In 2007 she cofounded Sex Trade 101 with Natasha Falle, another survivor, to provide support and resources to sex trafficked individuals. Despite being a small organization, Perrier estimates they have helped more than 1,000 women and children escape prostitution.

If the province wants a better success rate in the struggle to end human trafficking, resources should foremost be allocated to survivor-led organizations that understand firsthand the complexity of the issues that victims face, Perrier says. There should be an experiential person on the board, survivors in leadership positions directing the services, and be clear-cut about helping victims exit the trade.

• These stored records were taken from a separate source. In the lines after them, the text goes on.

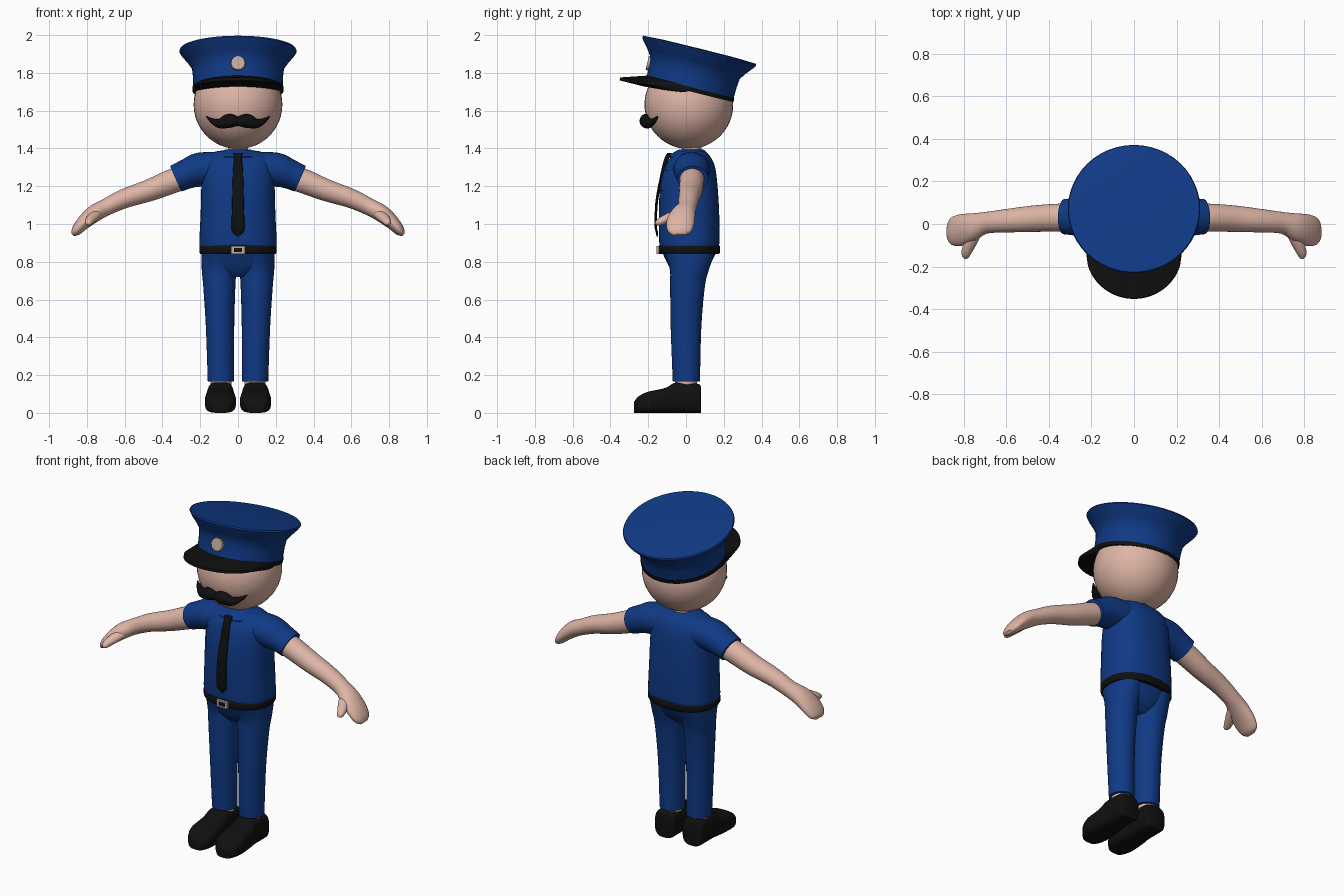
import bpy, bmesh
from math import sin, cos, pi, radians
from mathutils import Vector, Matrix

if "Cube" in bpy.data.objects:
    bpy.data.objects.remove(bpy.data.objects["Cube"])

X, Y, Z = Vector((1, 0, 0)), Vector((0, 1, 0)), Vector((0, 0, 1))


def material(name, rgb):
    m = bpy.data.materials.new(name)
    m.use_nodes = True
    m.diffuse_color = (*rgb, 1)
    m.node_tree.nodes["Principled BSDF"].inputs["Base Color"].default_value = (*rgb, 1)
    return m


BLUE = material("uniform blue", (.005, .042, .24))
SKIN = material("skin", (.73, .46, .38))
BLACK = material("black leather", (.005, .005, .005))
TAN = material("badge tan", (.55, .40, .33))


def finish(name, bm, mat, mirror=False, matrix=None, angle=40):
    """Turn a bmesh into a smooth shaded object, optionally mirrored in x."""
    bmesh.ops.recalc_face_normals(bm, faces=bm.faces)
    mesh = bpy.data.meshes.new(name)
    bm.to_mesh(mesh)
    bm.free()
    mesh.materials.append(mat)
    ob = bpy.data.objects.new(name, mesh)
    bpy.context.collection.objects.link(ob)
    if matrix:
        ob.matrix_world = matrix
    bpy.ops.object.select_all(action='DESELECT')
    ob.select_set(True)
    bpy.context.view_layer.objects.active = ob
    bpy.ops.object.shade_smooth_by_angle(angle=radians(angle))
    if mirror:
        ob.modifiers.new("mirror", 'MIRROR').use_mirror_merge = False
    return ob


def spline(a, b, c, d, t):
    return .5 * (2 * b + (c - a) * t + (2 * a - 5 * b + 4 * c - d) * t * t
                 + (3 * b - a - 3 * c + d) * t ** 3)


def power(v, e):
    return abs(v) ** e * (1 if v > 0 else -1)


def loft(name, rows, mat, side=X, axis=None, steps=5, sides=32, square=1.0, **kw):
    """Skin rounded sections (x, y, z, radius along side, other radius)."""
    rows = [Vector(r) for r in rows]
    path = []
    for i in range(len(rows) - 1):
        a, b, c, d = (rows[min(max(i + k, 0), len(rows) - 1)] for k in (-1, 0, 1, 2))
        path += [spline(a, b, c, d, s / steps) if steps > 1 else b for s in range(steps)]
    path.append(rows[-1])
    bm, rings = bmesh.new(), []
    for i, p in enumerate(path):
        ahead, behind = path[min(i + 1, len(path) - 1)], path[max(i - 1, 0)]
        t = axis or (Vector(ahead[:3]) - Vector(behind[:3])).normalized()
        v = t.cross(side).normalized()
        u = v.cross(t)
        ring = []
        for k in range(sides):
            a = 2 * pi * k / sides
            co = (Vector(p[:3]) + u * max(p[3], .001) * power(cos(a), square)
                  + v * max(p[4], .001) * power(sin(a), square))
            ring.append(bm.verts.new(co))
        rings.append(ring)
    for r, s in zip(rings, rings[1:]):
        for k in range(sides):
            n = (k + 1) % sides
            bm.faces.new((r[k], r[n], s[n], s[k]))
    bm.faces.new(rings[0])
    bm.faces.new(rings[-1])
    return finish(name, bm, mat, **kw)


def box(name, centre, size, mat):
    bm = bmesh.new()
    bmesh.ops.create_cube(bm, size=1, matrix=Matrix.Translation(centre) @ Matrix.Diagonal((*size, 1)))
    return finish(name, bm, mat)


def lathe(name, profile, mat, matrix):
    return loft(name, [(0, 0, z, r, r) for z, r in profile], mat,
                axis=Z, steps=1, sides=48, matrix=matrix)


# Head, neck and moustache
bm = bmesh.new()
bmesh.ops.create_uvsphere(bm, u_segments=40, v_segments=24, radius=.235,
                          matrix=Matrix.Translation((0, .015, 1.632)))
finish("head", bm, SKIN)
loft("neck", [(0, .03, 1.34, .055, .055), (0, .03, 1.43, .05, .05)], SKIN, axis=Z)
loft("moustache", [(0, -.205, 1.543, .028, .024), (.045, -.212, 1.546, .034, .037),
                   (.095, -.2, 1.532, .028, .026), (.135, -.175, 1.545, .018, .014),
                   (.167, -.15, 1.568, .004, .003)], BLACK, side=Y, sides=20, mirror=True)

# Cap, tilted back as one group
CAP = Matrix.Translation((0, .02, 1.715)) @ Matrix.Rotation(radians(-14), 4, 'X')
lathe("cap_crown", [(0, .237), (.07, .239), (.115, .244), (.15, .268), (.188, .3),
                    (.206, .311), (.214, .307), (.219, .2), (.22, .01)], BLUE, CAP)
lathe("cap_trim", [(-.012, .236), (-.012, .241), (.01, .241), (.01, .236)], BLACK, CAP)

bm, strips = bmesh.new(), []
for i in range(33):
    a = pi * i / 32
    c, s = cos(a), sin(a)
    inner, outer = (.236 * c, -.236 * s), (.227 * c, -.15 - .222 * s)
    if s < .3:   # ends fold back against the band
        f = s / .3
        outer = tuple(p + (q - p) * f for p, q in zip((inner[0] * 1.01, inner[1]), outer))
    zs = (.014, -.03 * s ** .5, -.038 * s ** .5 - .008, -.034 * s ** .5 - .012)
    strips.append([bm.verts.new((*p, z)) for p, z in zip((inner, outer, outer, inner), zs)])
for r, s in zip(strips, strips[1:]):
    for k in range(4):
        n = (k + 1) % 4
        bm.faces.new((r[k], r[n], s[n], s[k]))
bm.faces.new(strips[0])
bm.faces.new(strips[-1])
finish("cap_visor", bm, BLACK, matrix=CAP)

bm = bmesh.new()
bmesh.ops.create_cone(bm, cap_ends=True, segments=12, radius1=.04, radius2=.037, depth=.016,
                      matrix=Matrix.Translation((0, -.244, .08)) @ Matrix.Rotation(pi / 2, 4, 'X'))
finish("cap_badge", bm, TAN, matrix=CAP)

# Shirt
shirt = loft("shirt_body", [(0, .0175, .875, .198, .153), (0, .0175, .9, .205, .159),
                            (0, .016, 1.05, .198, .16), (0, .015, 1.2, .194, .152),
                            (0, .02, 1.3, .188, .134), (0, .025, 1.355, .168, .105),
                            (0, .027, 1.383, .12, .075), (0, .028, 1.39, .06, .05)],
             BLUE, axis=Z, sides=40, square=.85)
loft("sleeve", [(.09, .03, 1.3, .1, .08), (.2, .03, 1.288, .096, .09),
                (.27, .033, 1.265, .088, .079), (.328, .035, 1.24, .083, .074)],
     BLUE, side=Y, mirror=True)
loft("collar", [(0, .012, 1.352, .125, .105), (0, .015, 1.362, .125, .105),
                (0, .025, 1.386, .085, .078), (0, .028, 1.395, .065, .06)], BLUE, axis=Z, steps=3)

# Shield-shaped pocket plates hugging the shirt
bm = bmesh.new()
bmesh.ops.create_grid(bm, x_segments=8, y_segments=10, size=.5)
for v in bm.verts:
    u, w = v.co.x, v.co.y
    taper = 1 if w > -.2 else 1 - (-.2 - w) * 1.6
    v.co = (.11 + u * .075 * taper, -.16, 1.23 + w * .11)
pocket = finish("pocket", bm, BLUE)
wrap = pocket.modifiers.new("hug", 'SHRINKWRAP')
wrap.target = shirt
wrap.wrap_method = 'PROJECT'
wrap.use_project_y = True
wrap.use_project_z = False
wrap.use_positive_direction = wrap.use_negative_direction = True
wrap.offset = .005
pocket.modifiers.new("mirror", 'MIRROR')

# Tie
loft("tie", [(0, -.088, 1.375, .024, .012), (0, -.105, 1.34, .021, .012),
             (0, -.126, 1.27, .027, .008), (0, -.155, 1.12, .031, .007),
             (0, -.16, .99, .034, .006), (0, -.155, .96, .03, .006),
             (0, -.152, .933, .003, .004)], BLACK, axis=Z, steps=4, sides=16, square=.7)

# Belt and buckle
loft("belt", [(0, .0175, .842, .2, .158), (0, .0175, .85, .205, .163),
              (0, .0175, .88, .205, .163), (0, .0175, .888, .2, .158)],
     BLACK, axis=Z, steps=1, sides=40, square=.87)
box("belt_buckle", (0, -.148, .863), (.072, .014, .042), TAN)
box("buckle_inset", (0, -.154, .863), (.044, .006, .022), BLACK)

# Arms and mitten hands
loft("arm", [(.28, .033, 1.25, .065, .064), (.36, .03, 1.222, .065, .064),
             (.47, .025, 1.178, .062, .058), (.6, .015, 1.135, .055, .051),
             (.7, .005, 1.088, .051, .045), (.765, -.015, 1.052, .066, .045),
             (.82, -.03, 1.005, .074, .037), (.858, -.035, .962, .062, .026),
             (.874, -.035, .942, .03, .01)], SKIN, side=Y, mirror=True)
loft("thumb", [(.73, -.02, 1.065, .025, .025), (.762, -.075, 1.04, .03, .026),
               (.785, -.125, 1.018, .025, .022), (.792, -.152, 1.005, .017, .015),
               (.795, -.162, 1.0, .004, .004)], SKIN, side=X, sides=16, mirror=True)

# Trousers
loft("hips", [(0, .01, .72, .06, .06), (0, .015, .765, .165, .1),
              (0, .0175, .86, .196, .148)], BLUE, axis=Z, square=.9)
loft("trouser_leg", [(.09, .002, .165, .07, .072), (.095, 0, .45, .075, .081),
                     (.099, .008, .67, .085, .092), (.1, .018, .76, .092, .104),
                     (.1, .02, .85, .093, .135)], BLUE, axis=Z, mirror=True)

# Ankles and shoes
loft("ankle", [(.09, 0, .12, .055, .058), (.09, 0, .19, .055, .058)], SKIN, axis=Z, mirror=True)
shoe = [(.08, .135, .055), (.06, .155, .068), (-.05, .162, .07), (-.11, .132, .077),
        (-.2, .112, .082), (-.25, .088, .068), (-.275, .058, .045)]
loft("shoe", [(.093, y, h / 2, w, h / 2) for y, h, w in shoe], BLACK,
     axis=Y, square=.6, mirror=True)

“When a woman has been trafficked, when a girl has gone through the sex trade, it's like coming out of war. You have the same post-traumatic stress disorder as someone who's been to Afghanistan or Vietnam,” says Perrier. “When I left, I remember I slept for a week straight.”

She likens it more to a rescue and recovery operation, and says it proceeds through three phases: immediate, transitional, and long-term, all of which have particular characteristics and requirements.

“Rescue, restore, and reunite back into society. We need that and we don't have that,” she says.

Another necessity is for Indigenous people to be at the forefront of recovery efforts.

“In our language, in every First Nations language, there's no word for prostitution. So if there's no word in our linguistics for prostitution then it's not for our women,” says Perrier, who is Anishinaabe.

“It's not for us. It's a part of colonialism. It's that legacy of colonialism, that doctrine [...] that makes it okay for us to be bought and sold.”

The provincial action plan is aimed at tackling four key areas: raising awareness, protecting victims and intervening early, supporting survivors, and holding offenders accountable.

“Reflecting the valuable input we heard from survivors of human trafficking, front line service providers, Indigenous communities and organizations and law enforcement, funding under both the Indigenous-led Initiatives Fund and Community Supports Fund prioritizes trauma-informed programming developed and delivered by survivor-led organizations to ensure a more robust service system,” said Manuel Alas-Sevillano, a spokesperson for the Ministry of Children, Community and Social Services, in an email statement.

Applications for funding are open until July 30. For more information visit